A customer in California couldn't use his car days after taking delivery.
If you ask industry experts, analysts, and speculators, Tesla is dying a slow death – but for one customer in California it already is. OK, his Tesla already is. Reddit user Aargau bought his new Tesla Model 3 just before Christmas – Christmas Eve in fact – but as things would turn out, he probably wished he got socks instead.
At first the customer thought his new EV was 'a fantastic car', until last week when he went to start it up and the Model 3 just conked out entirely.
'[I] went to drive it this morning and nothing would wake it up,' he posted. 'Tesla Service couldn't ping it or reboot remotely either.' The poster revealed that the car's battery – which was inspected and deemed perfectly healthy – was at 86 percent charge at the time of its demise, and that plugging the car into a charging port didn't wake it up either. Not even going through the car's drawn-out reboot procedure could bring it back to life.
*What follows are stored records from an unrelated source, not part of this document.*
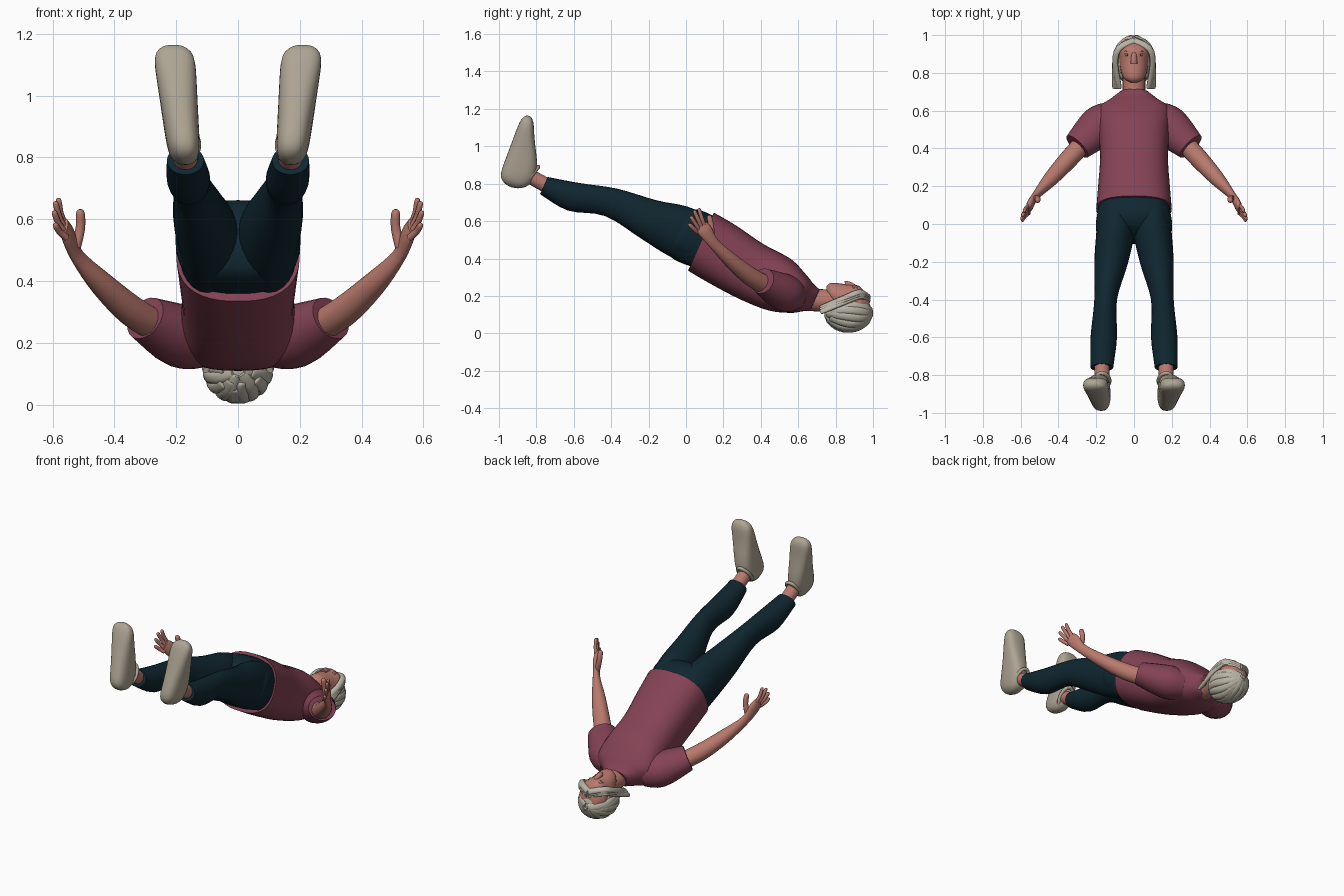
import bpy, bmesh, math
from mathutils import Vector

cube = bpy.data.objects.get("Cube")
if cube:
    bpy.data.objects.remove(cube, do_unlink=True)


def material(name, *colour):
    mat = bpy.data.materials.new(name)
    mat.use_nodes = True
    mat.diffuse_color = (*colour, 1)
    shader = next(n for n in mat.node_tree.nodes if n.type == 'BSDF_PRINCIPLED')
    shader.inputs["Base Color"].default_value = (*colour, 1)
    return mat


SKIN = material("skin", .48, .19, .15)
SHIRT = material("maroon cloth", .23, .055, .09)
DENIM = material("dark blue cloth", .005, .02, .03)
HAIR = material("pale hair", .48, .45, .37)
SHOE = material("beige shoe", .42, .37, .29)
WHITE = material("eye white", .55, .5, .45)
DARK = material("dark brown", .05, .03, .02)

# Directions: across the body, out of the chest, along the sole, up from the sole
ACROSS = Vector((1, 0, 0))
UP = Vector((0, 0, 1))
CHEST = Vector((0, .4, .9)).normalized()
SOLE = Vector((0, .35, .94)).normalized()
INSTEP = SOLE.cross(ACROSS)


def finish(bm, name, mat):
    bmesh.ops.recalc_face_normals(bm, faces=bm.faces)
    mesh = bpy.data.meshes.new(name)
    bm.to_mesh(mesh)
    bm.free()
    mesh.materials.append(mat)
    mesh.shade_smooth()
    mesh.set_sharp_from_angle(angle=math.radians(50))
    bpy.context.scene.collection.objects.link(bpy.data.objects.new(name, mesh))


def spline(rows, steps):
    """Smooth curve through rows of numbers."""
    rows = [Vector(row) for row in rows]
    last = len(rows) - 1
    slopes = [(rows[min(i + 1, last)] - rows[max(i - 1, 0)]) / 2 for i in range(last + 1)]
    curve = []
    for i in range(last):
        for step in range(steps):
            t = step / steps
            ease = t * t * (3 - 2 * t)
            curve.append(rows[i].lerp(rows[i + 1], ease)
                         + slopes[i] * t * (1 - t) ** 2
                         - slopes[i + 1] * t * t * (1 - t))
    return curve + [rows[last]]


def loft(name, rows, mat, depth, side=1, follow=False, power=2, sides=24, steps=4):
    """Skin rings of (x, y, z, half width, half depth); follow turns rings along the path."""
    rows = spline(rows, steps)
    points = [row.to_3d() for row in rows]
    bm = bmesh.new()
    rings = []
    for i, (point, row) in enumerate(zip(points, rows)):
        across, out = ACROSS, depth
        if follow:
            ahead = points[min(i + 1, len(points) - 1)] - points[max(i - 1, 0)]
            across = ahead.cross(depth).normalized()
            out = across.cross(ahead).normalized()
        ring = []
        for k in range(sides):
            angle = math.tau * k / sides
            c, s = math.cos(angle), math.sin(angle)
            co = (point + across * math.copysign(abs(c) ** (2 / power), c) * row[3]
                  + out * math.copysign(abs(s) ** (2 / power), s) * row[4])
            co.x *= side
            ring.append(bm.verts.new(co))
        rings.append(ring)
    for a, b in zip(rings, rings[1:]):
        for k in range(sides):
            bm.faces.new((a[k - 1], a[k], b[k], b[k - 1]))
    bm.faces.new(rings[0])
    bm.faces.new(rings[-1])
    finish(bm, name, mat)


def tube(name, path, width, depth, mat, out, side=1):
    """Tapering strand with a rounded tip."""
    path = [Vector(p) for p in path]
    rows = [(*p, width * (1 - i / len(path) / 4), depth * (1 - i / len(path) / 4))
            for i, p in enumerate(path)]
    tip = path[-1] + (path[-1] - path[-2]).normalized() * depth * .7
    rows.append((*tip, width * .3, depth * .3))
    loft(name, rows, mat, out, side, follow=True, sides=10, steps=3)


def ball(name, place, size, mat):
    bm = bmesh.new()
    bmesh.ops.create_uvsphere(bm, u_segments=24, v_segments=16, radius=1)
    bmesh.ops.scale(bm, vec=size, verts=bm.verts)
    bmesh.ops.translate(bm, vec=place, verts=bm.verts)
    finish(bm, name, mat)


# Shirt body, from hem to collar
loft("shirt_body", [
    (0, .08, .49, .2, .17), (0, .2, .42, .19, .17), (0, .35, .33, .18, .16),
    (0, .5, .26, .19, .15), (0, .6, .21, .19, .11), (0, .65, .19, .13, .08),
    (0, .69, .18, .08, .06)], SHIRT, CHEST, power=2.5, sides=36)

# Trouser seat
loft("trouser_seat", [
    (0, .16, .46, .17, .14), (0, .02, .52, .2, .15), (0, -.05, .54, .19, .12),
    (0, -.08, .55, .1, .06)], DENIM, CHEST, power=2.5, sides=36)

# Neck, head and face
loft("neck", [(0, .64, .18, .06, .06), (0, .85, .17, .06, .06)], SKIN, UP)
loft("head", [
    (0, .75, .23, .02, .02), (0, .78, .21, .06, .06), (0, .87, .16, .08, .1),
    (0, .93, .15, .09, .1), (0, .98, .13, .05, .05)], SKIN, UP, sides=28)
tube("nose", [(0, .85, .26), (0, .87, .26), (0, .9, .245)], .018, .02, SKIN, UP)
ball("chin", (0, .78, .25), (.025, .02, .015), SKIN)
for lip, y in (("upper_lip", .827), ("lower_lip", .815)):
    ball(lip, (0, y, .257), (.022, .006, .008), SKIN)

# Hair: skull cap and combed locks running from crown to nape
ball("hair_cap", (0, .867, .115), (.107, .125, .105), HAIR)
for k in range(13):
    around = math.radians(18 * (k - 6))
    path = []
    for j in range(6):
        down = .1 + (.46 + .05 * (k % 3)) * j
        turn = around + math.sin(down * 2 + k) / 8
        path.append((.105 * math.sin(down) * math.sin(turn),
                     .867 + .122 * math.cos(down),
                     .112 - .1 * math.sin(down) * math.cos(turn)))
    tube("hair_lock", path, .024, .011, HAIR,
         Vector((math.sin(around), .1, -math.cos(around))))

for side, word in ((1, "left_"), (-1, "right_")):
    # Parted fringe framing the face
    for layer in range(3):
        drop = layer / 90
        tube(word + "fringe", [
            (0, .97, .2 - drop), (.08, .93, .22 - drop), (.1, .85, .19 - drop),
            (.08 + drop, .73, .14 - drop)], .02, .014, HAIR, Vector((.6, .2, .8)), side)

    # Eyes, brows and ears
    ball(word + "eye", (side * .035, .895, .243), (.014, .006, .007), WHITE)
    ball(word + "iris", (side * .035, .895, .248), (.005, .005, .003), DARK)
    for name, y, mat in (("brow", .912, SKIN), ("eyelid", .9, DARK)):
        tube(word + name, [(.02, y, .247), (.035, y + .005, .247), (.05, y, .237)],
             .003, .003, mat, UP, side)
    ball(word + "ear", (side * .09, .865, .165), (.012, .03, .02), SKIN)

    # Sleeve
    loft(word + "sleeve", [
        (.1, .58, .2, .08, .08), (.18, .52, .22, .11, .1), (.3, .41, .28, .08, .07)],
        SHIRT, CHEST, side, follow=True)

    # Arm and palm
    loft(word + "arm", [
        (.24, .46, .24, .05, .05), (.34, .35, .3, .05, .05), (.44, .24, .39, .04, .04),
        (.52, .15, .48, .02, .03), (.55, .1, .55, .02, .04), (.56, .07, .58, .01, .03)],
        SKIN, CHEST, side, follow=True)

    # Fingers fan from the index to the little one
    index_root, index_tip = Vector((.555, .1, .57)), Vector((.58, .07, .66))
    little_root, little_tip = Vector((.555, .06, .54)), Vector((.59, .02, .58))
    for k, finger in enumerate(("index", "middle", "ring", "little")):
        root = index_root.lerp(little_root, k / 3)
        tip = index_tip.lerp(little_tip, k / 3)
        tip += (tip - root) * math.sin(math.pi * k / 3) / 4
        middle = root.lerp(tip, .5) + ACROSS * .005
        tube(word + finger + "_finger", [root, middle, tip], .011, .012, SKIN, CHEST, side)
    tube(word + "thumb", [(.525, .135, .51), (.51, .135, .57), (.51, .125, .62)],
         .017, .017, SKIN, CHEST, side)

    # Trouser leg
    loft(word + "trouser_leg", [
        (.1, .08, .49, .09, .14), (.1, -.05, .55, .1, .14), (.12, -.2, .61, .09, .11),
        (.15, -.4, .7, .06, .08), (.16, -.6, .73, .07, .08), (.17, -.76, .79, .06, .05)],
        DENIM, CHEST, side)

    # Ankle
    loft(word + "ankle", [(.17, -.71, .77, .04, .04), (.17, -.87, .86, .04, .04)],
         SKIN, CHEST, side)

    # Shoe: tall over the instep, wide and low at the toe
    heel = Vector((.17, -1.01, .81))
    rows = []
    for i in range(13):
        s = (1 - math.cos(math.pi * i / 12)) / 2
        rounding = max(.1, math.sqrt(1 - abs(2 * s - 1) ** 8))
        height = .06 + .12 * math.exp(-(2 * s - .5) ** 2)
        centre = heel + SOLE * s * .39 + INSTEP * height / 2 + ACROSS * s * .04
        rows.append((*centre, rounding * (.05 + .02 * s), rounding * height / 2))
    loft(word + "shoe", rows, SHOE, INSTEP, side, power=2.6, sides=28, steps=2)

    # Padded rim of the shoe opening
    rim = []
    for i in range(13):
        angle = math.tau * i / 12
        spot = (Vector((.17, -.83, .84)) + ACROSS * math.cos(angle) * .04
                + Vector((0, .04, .05)) * math.sin(angle))
        rim.append((*spot, .011, .011))
    loft(word + "shoe_rim", rim, SHOE, SOLE.cross(ACROSS) - UP / 3, side,
         follow=True, sides=8, steps=2)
Luckily for Aargau, he lives just 12 miles from Tesla's factory in Fremont, so the company towed the car back to its HQ to give it the once over. The thread detailing the unfortunate event, which can be viewed here, led to some witty responses.
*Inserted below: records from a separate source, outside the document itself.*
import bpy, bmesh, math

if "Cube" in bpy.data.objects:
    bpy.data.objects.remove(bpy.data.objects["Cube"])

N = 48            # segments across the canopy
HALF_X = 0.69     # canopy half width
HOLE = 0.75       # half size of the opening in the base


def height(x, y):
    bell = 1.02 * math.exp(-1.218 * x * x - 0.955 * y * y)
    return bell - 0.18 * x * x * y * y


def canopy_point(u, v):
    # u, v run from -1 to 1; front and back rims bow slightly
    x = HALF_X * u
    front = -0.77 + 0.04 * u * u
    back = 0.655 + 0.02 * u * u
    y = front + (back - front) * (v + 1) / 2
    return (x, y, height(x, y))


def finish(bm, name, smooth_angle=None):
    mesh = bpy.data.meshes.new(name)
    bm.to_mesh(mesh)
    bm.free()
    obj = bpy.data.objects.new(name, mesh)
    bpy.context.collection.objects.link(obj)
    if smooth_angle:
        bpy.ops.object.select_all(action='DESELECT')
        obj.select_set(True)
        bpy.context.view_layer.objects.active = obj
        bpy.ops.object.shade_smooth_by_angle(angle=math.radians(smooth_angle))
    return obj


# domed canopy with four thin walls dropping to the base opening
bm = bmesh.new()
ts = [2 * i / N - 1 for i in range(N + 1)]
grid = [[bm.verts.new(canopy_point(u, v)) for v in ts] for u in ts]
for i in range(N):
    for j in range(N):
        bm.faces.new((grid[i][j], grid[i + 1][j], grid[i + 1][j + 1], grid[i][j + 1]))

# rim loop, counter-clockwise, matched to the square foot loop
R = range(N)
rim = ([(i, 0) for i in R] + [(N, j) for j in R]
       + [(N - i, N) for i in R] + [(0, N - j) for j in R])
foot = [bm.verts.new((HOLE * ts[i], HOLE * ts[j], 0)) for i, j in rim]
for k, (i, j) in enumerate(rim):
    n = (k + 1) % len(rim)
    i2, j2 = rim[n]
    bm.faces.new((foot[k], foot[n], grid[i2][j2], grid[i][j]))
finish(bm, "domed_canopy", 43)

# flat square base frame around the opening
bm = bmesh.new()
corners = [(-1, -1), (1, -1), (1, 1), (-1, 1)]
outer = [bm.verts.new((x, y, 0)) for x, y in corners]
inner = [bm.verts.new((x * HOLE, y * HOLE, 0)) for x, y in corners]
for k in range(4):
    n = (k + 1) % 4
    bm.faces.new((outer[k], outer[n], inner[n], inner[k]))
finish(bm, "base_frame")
'Take out the battery and out it back in. [It] Works on my phone,' said one. 'Try blowing into it. [It] Worked on the N64,' added another. We'd like to add rubbing it on his jumper to the list of suggestions, it just might work.
This incident is the latest in a long line of gaffes relating to the Tesla Model 3 – Tesla's first so-called 'entry-level' offering. Production deadlines have repeatedly been pushed back, some cars have been delivered without seats or infotainment screens, many of those that have been delivered intact have ended up being sent back, and more recently owners have reported that the glass roofs on their cars are beginning to crack.
'Probably a good decision to sell to California first,' said the unlucky owner in this story. It's probably a good idea to make sure the car works before offering it to paying customers, no matter where you're selling it.